It was only after we had done lots of forward stretching that he finally began to relax, lift his back, lift the base of his neck occasionally, and go forward with his head and neck low.


 

Preparation Training

  • Train your horse to give his nose vertically (vertical flexion) to the bit (or hackamore).
    • If you can safely ride your horse, work on this right away.  I do this first thing on all the horses I ride.
    • This is often easier for the horse to learn while moving forward and on a slight bend.  Check out Mike Schaffer’s dvd “Right from the Start”.
  • Train the horse to go forward with his head low, rather than up
    • Check your hands and then check the bit.  Are you pulling on him and making him put his head up in pain?
    • Low doesn’t mean on the ground, but it might mean that he holds his head and neck level with his withers.
    • Use ground poles to help him stretch down.
  • Train the horse to lift the base of his neck

    • Look at photos and live horses to learn what this looks like.  The underside of the horse’s neck, especially where it meets the shoulder should look like the first photo and not the second photo.
    •  Use exercises like moving the shoulder over while walking to help encourage the base of the neck to lift.
    • Make sure your horse is going FORWARD as you do this exercise.  It doesn’t mean rushing, but he shouldn’t be pokey.
  • Any horse, but especially a high-headed one, has to learn to stretch down and out, telescoping the neck.
    • This should be done at the halt, at the walk, and in the rein back.
    • The rein back was where I first got the clue that Wyatte couldn’t stretch his head down.
    • He would back up, but only if his head and neck were straight up.  If he put his head down, he could figure out how to back up.  Slowly, we used this to train him to stretch down against light pressure on the reins.  When he pushed, I allowed the reins to slide through my fingers.
  • Check for muscle knots in your horse’s neck if he likes to carry his head much higher than level.
    • Try to massage these out a little at a time.
  • Train the horse to back up with a low head
    • Head should be level with or lower than the withers.
    • Take as much time as needed here
    • How the horse backs up is much more important than how many steps he takes

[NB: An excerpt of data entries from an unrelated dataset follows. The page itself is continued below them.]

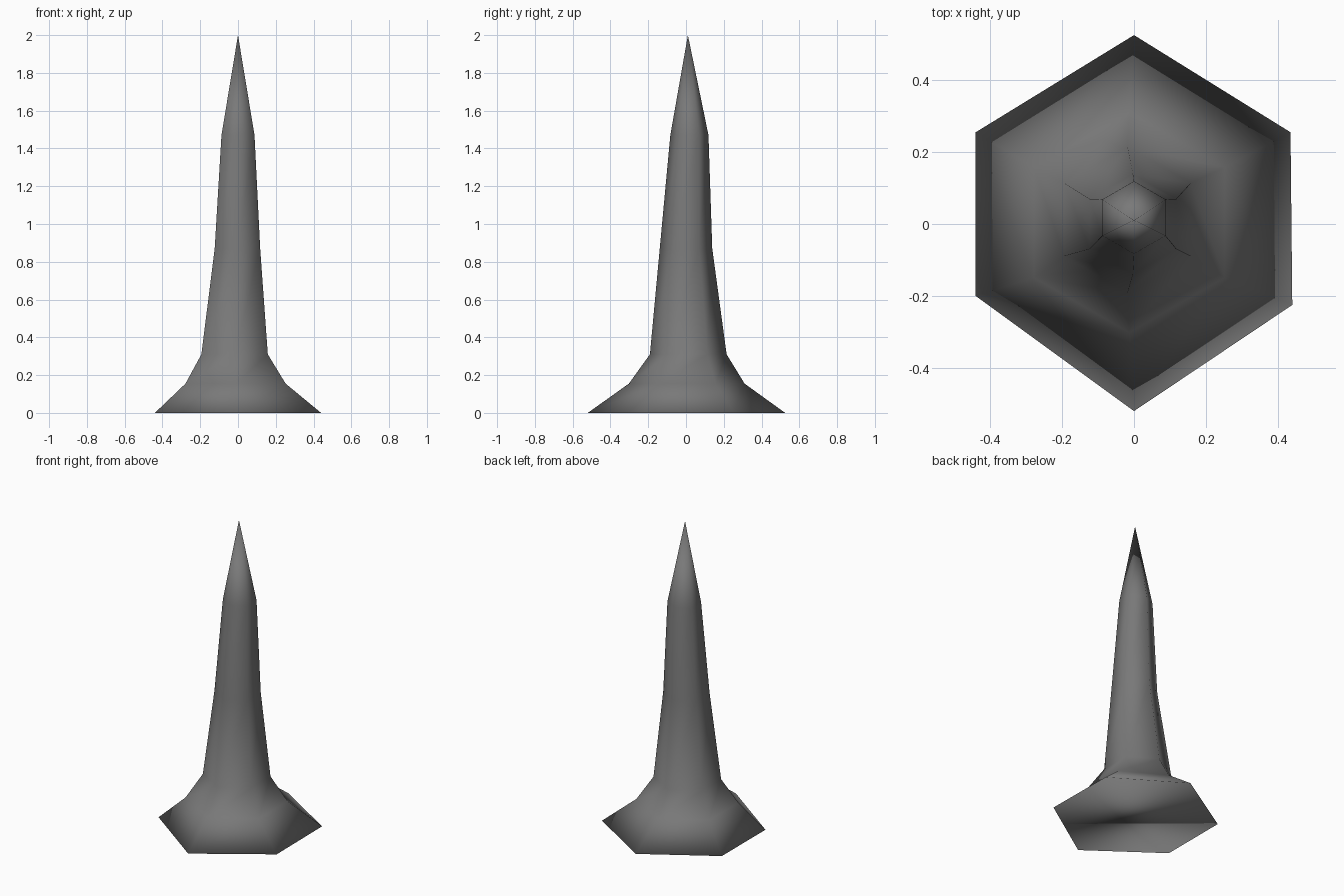
import bpy, bmesh, math

if "Cube" in bpy.data.objects:
    bpy.data.objects.remove(bpy.data.objects["Cube"])

grey = bpy.data.materials.new("dark_grey")
grey.diffuse_color = (0.19, 0.19, 0.19, 1)
grey.use_nodes = True
grey.node_tree.nodes["Principled BSDF"].inputs["Base Color"].default_value = grey.diffuse_color

# slightly irregular base outline, points to front and back
base = [(0.435, 0.255), (0, 0.525), (-0.44, 0.255),
        (-0.44, -0.20), (0, -0.52), (0.44, -0.225)]
# upper hexagonal rings: centre x, centre y, z, radius
rings = [(-0.013, 0.004, 0.155, 0.306),
         (-0.018, 0.012, 0.31, 0.203),
         (-0.003, 0.0, 0.87, 0.139),
         (0.0, 0.018, 1.47, 0.101)]

bm = bmesh.new()
loops = [[bm.verts.new((x, y, 0)) for x, y in base]]
for cx, cy, z, r in rings:
    loop = []
    for i in range(6):
        a = math.radians(30 + 60 * i)
        loop.append(bm.verts.new((cx + r * math.cos(a), cy + r * math.sin(a), z)))
    loops.append(loop)

# closed foot, flared and tapering sides
bm.faces.new(loops[0][::-1])
for lo, up in zip(loops, loops[1:]):
    for i in range(6):
        j = (i + 1) % 6
        bm.faces.new((lo[i], lo[j], up[j], up[i]))
# pointed tip
tip = bm.verts.new((0.0, 0.01, 2.0))
top = loops[-1]
for i in range(6):
    bm.faces.new((top[i], top[(i + 1) % 6], tip))
for f in bm.faces:
    f.smooth = True

mesh = bpy.data.meshes.new("spike")
bm.to_mesh(mesh)
bm.free()
mesh.materials.append(grey)
bpy.context.collection.objects.link(bpy.data.objects.new("spike", mesh))
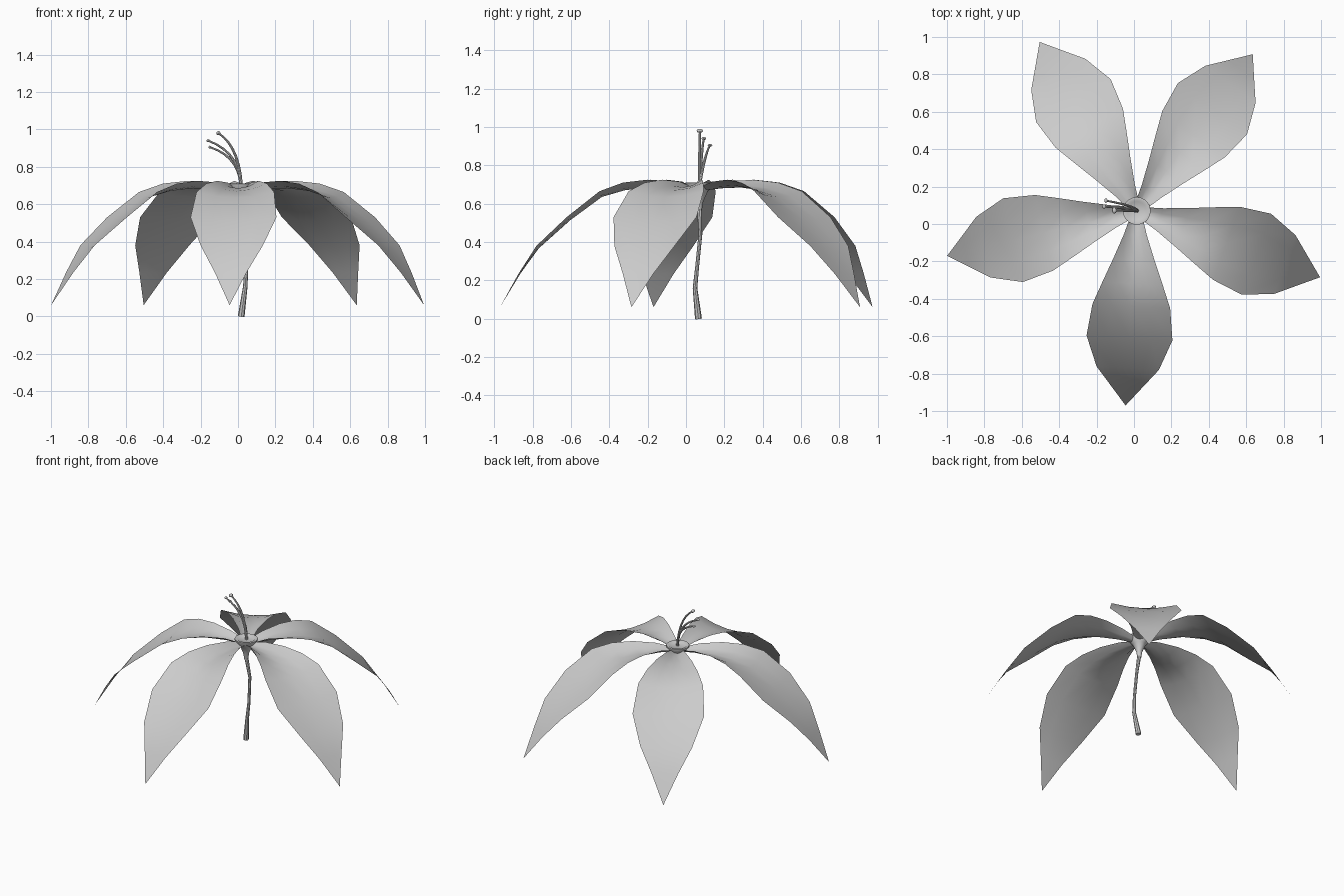
import bpy, bmesh, math
from mathutils import Vector

if "Cube" in bpy.data.objects:
    bpy.data.objects.remove(bpy.data.objects["Cube"])

CX, CY = 0.015, 0.07   # flower axis


def finish(bm, name, angle=40):
    bmesh.ops.recalc_face_normals(bm, faces=bm.faces)
    me = bpy.data.meshes.new(name)
    bm.to_mesh(me)
    bm.free()
    ob = bpy.data.objects.new(name, me)
    bpy.context.collection.objects.link(ob)
    bpy.ops.object.select_all(action='DESELECT')
    ob.select_set(True)
    bpy.context.view_layer.objects.active = ob
    bpy.ops.object.shade_smooth_by_angle(angle=math.radians(angle))
    return ob


def tube(bm, path, sides):
    """Rings along a path of (x, y, z, radius), capped at both ends."""
    pts = [Vector(p[:3]) for p in path]
    rings = []
    for i, p in enumerate(pts):
        d = (pts[min(i + 1, len(pts) - 1)] - pts[max(i - 1, 0)]).normalized()
        a = Vector((0, 1, 0)).cross(d).normalized()
        b = d.cross(a)
        rings.append([bm.verts.new(p + path[i][3] * (a * math.cos(t) + b * math.sin(t)))
                      for t in (2 * math.pi * k / sides for k in range(sides))])
    for r, s in zip(rings, rings[1:]):
        for k in range(sides):
            n = (k + 1) % sides
            bm.faces.new((r[k], r[n], s[n], s[k]))
    bm.faces.new(rings[0])
    bm.faces.new(rings[-1])


def lathe(bm, profile, sides):
    """Revolve (radius, z) pairs round the flower axis."""
    vs = [bm.verts.new((CX + r, CY, z)) for r, z in profile]
    es = [bm.edges.new(e) for e in zip(vs, vs[1:])]
    bmesh.ops.spin(bm, geom=vs + es, cent=(CX, CY, 0), axis=(0, 0, 1),
                   angle=2 * math.pi, steps=sides)
    bmesh.ops.remove_doubles(bm, verts=bm.verts, dist=1e-4)


# Petals: (distance out, half width, edge height, midrib sag)
ROWS = [(0.04, 0.035, 0.69, 0.02), (0.13, 0.062, 0.715, 0.035),
        (0.264, 0.112, 0.725, 0.04), (0.39, 0.162, 0.71, 0.04),
        (0.51, 0.208, 0.665, 0.03), (0.68, 0.23, 0.53, 0.02),
        (0.842, 0.167, 0.38, 0.015), (0.94, 0.085, 0.235, 0.0)]
for n in range(-2, 3):
    ang = math.radians(-93.3 + 73.4 * n)
    u = Vector((math.cos(ang), math.sin(ang), 0))
    v = Vector((-u.y, u.x, 0))
    base = Vector((CX, CY, 0))
    bm = bmesh.new()
    grid = []
    for d, w, z, sag in ROWS:
        grid.append([bm.verts.new(base + u * d + v * w * s
                                  + Vector((0, 0, z - sag * (1 - s * s))))
                     for s in (-1, -0.5, 0, 0.5, 1)])
    tip = bm.verts.new(base + u * 1.042 + Vector((0, 0, 0.06)))
    for r, s in zip(grid, grid[1:]):
        for k in range(4):
            bm.faces.new((r[k], r[k + 1], s[k + 1], s[k]))
    for k in range(4):
        bm.faces.new((grid[-1][k], grid[-1][k + 1], tip))
    finish(bm, f"petal_{n + 3}", 60)

# Funnel-shaped receptacle with a dished top
bm = bmesh.new()
lathe(bm, [(0.012, 0.56), (0.02, 0.61), (0.042, 0.66), (0.074, 0.70),
           (0.074, 0.709), (0.06, 0.71), (0.05, 0.703), (0, 0.703)], 20)
finish(bm, "receptacle")

# Bent stem
bm = bmesh.new()
tube(bm, [(0.017, 0.065, 0, 0.018), (0.039, 0.047, 0.16, 0.012),
          (0.045, 0.058, 0.27, 0.010), (0.04, 0.075, 0.44, 0.010),
          (0.015, 0.07, 0.58, 0.013)], 8)
finish(bm, "stem")

# Stamens: curved filament with a flattened bead on the end
for i, (tx, ty, tz, r) in enumerate([(-0.105, 0.072, 0.98, 0.015),
                                     (-0.16, 0.093, 0.94, 0.011),
                                     (-0.15, 0.125, 0.905, 0.011)]):
    p0 = Vector((0.017, 0.07, 0.70))
    p2 = Vector((tx, ty, tz))
    p1 = Vector((0.005, 0.5 * (0.07 + ty), 0.70 + 0.75 * (tz - 0.70)))
    bm = bmesh.new()
    path = []
    for k in range(8):
        t = k / 7
        p = p0 * (1 - t) ** 2 + p1 * 2 * t * (1 - t) + p2 * t * t
        path.append((*p, 0.009 - 0.004 * t))
    tube(bm, path, 8)
    finish(bm, f"filament_{i + 1}")
    bm = bmesh.new()
    bmesh.ops.create_uvsphere(bm, u_segments=10, v_segments=6, radius=r)
    bmesh.ops.scale(bm, vec=(0.8, 1.1, 0.7), verts=bm.verts)
    bmesh.ops.translate(bm, vec=p2, verts=bm.verts)
    finish(bm, f"anther_{i + 1}")
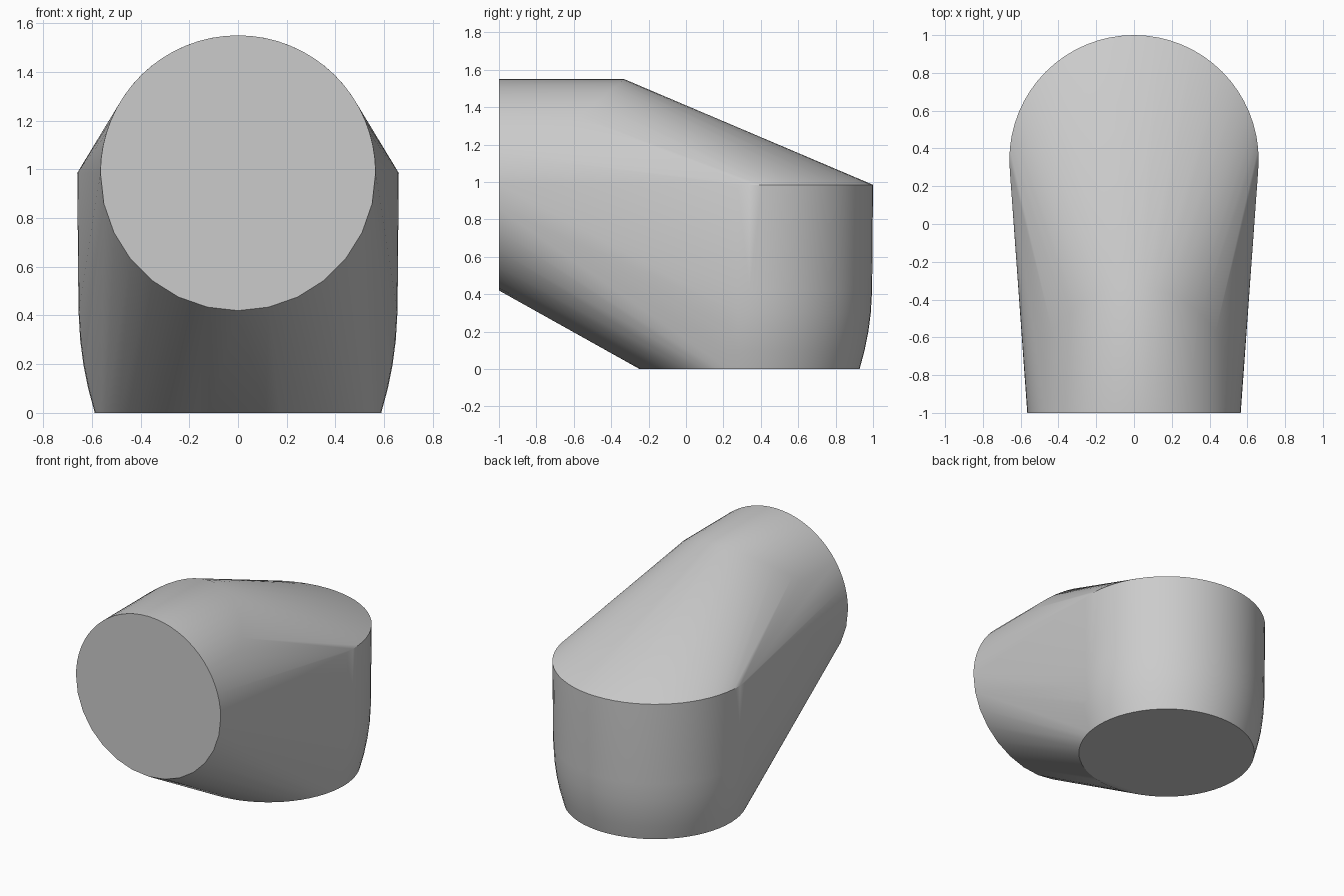
import bpy, bmesh
from math import sin, cos, pi

if "Cube" in bpy.data.objects:
    bpy.data.objects.remove(bpy.data.objects["Cube"])

RIM_Z, PIPE_R, BODY_Y = 0.985, 0.565, 0.34

grey = bpy.data.materials.new("light grey")
grey.use_nodes = True
colour = (0.6, 0.6, 0.6, 1)
grey.diffuse_color = colour
grey.node_tree.nodes["Principled BSDF"].inputs["Base Color"].default_value = colour


def arc(start, end, steps):
    return [start + (end - start) * i / steps for i in range(steps + 1)]


bm = bmesh.new()

# Round front opening: fine upper half, coarser lower half
for a in arc(0, pi, 32) + arc(pi, 2 * pi, 14)[1:-1]:
    bm.verts.new((PIPE_R * cos(a), -1, RIM_Z + PIPE_R * sin(a)))

# Slanted upper end of the pipe
for a in arc(0.1 * pi, 0.9 * pi, 26):
    drop = PIPE_R * (1 - sin(a))
    bm.verts.new((PIPE_R * cos(a), -0.33 - 1.2 * drop, RIM_Z + PIPE_R * sin(a)))

# Upright round body, tapering in a curve towards the base
for z, r in ((0, 0.588), (0.1, 0.615), (0.2, 0.635), (0.3, 0.648), (0.42, 0.655), (RIM_Z, 0.66)):
    for a in arc(0, 2 * pi, 64)[:-1]:
        bm.verts.new((r * cos(a), BODY_Y + r * sin(a), z))

# Stretch one skin over all the sections
hull = bmesh.ops.convex_hull(bm, input=bm.verts)
spare = {v for v in hull["geom_interior"] + hull["geom_unused"]
         if isinstance(v, bmesh.types.BMVert) and v.is_valid}
bmesh.ops.delete(bm, geom=list(spare), context="VERTS")
bmesh.ops.dissolve_limit(bm, angle_limit=0.002, verts=bm.verts, edges=bm.edges)
bmesh.ops.recalc_face_normals(bm, faces=bm.faces)

mesh = bpy.data.meshes.new("elbow_body")
bm.to_mesh(mesh)
bm.free()
mesh.materials.append(grey)
body = bpy.data.objects.new("elbow_body", mesh)
bpy.context.collection.objects.link(body)
bpy.context.view_layer.objects.active = body
body.select_set(True)
bpy.ops.object.shade_smooth_by_angle(angle=pi / 6)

Gait Training

  • Use individual ground poles to help break up a pace or pacey horse.
    • Once the horse has learned to relax and stretch down, walk up to the ground pole and then ask the horse to go forward into gait just as you get to it.
    • Give the horse a lot of rein over the pole and as you ask for a gait.
    • As soon as it gets pacey, slow your horse back down to the walk.
  • Do a lot more walking and stretching/giving exercises than you do gaiting at the beginning
  • If your horse gaits better in one particular spot, use that spot to help him understand that he should gait smoothly.
  • Repeat, repeat, repeat!

In Conclusion

  • All horses are different and need different training techniques at different times.
  • Training a good gait is rarely a matter of “cueing” or “asking” correctly; it is about training the horse to give the correct response.
  • Keep calm and go forward.
    • Forward doesn’t just mean not standing still.  Forward implies that the horse has an attitude of going forward as soon as you ask and with impulsion.
  • Ideally, I would love to see all this work done in a snaffle bit or a hackamore, but you work with your horse where he is.  As I continue to help Wyatte’s owner, transitioning to a snaffle will be one of our goals.

Quote from Wyatte’s owner:

[Ivy] was such a good teacher and I learned so much from her that day. Now Wyatte and I work on the exercises she gave us and I now I can also get him to gait a little and I am sure it will increase. As soon as he paces, back to the circle work he goes.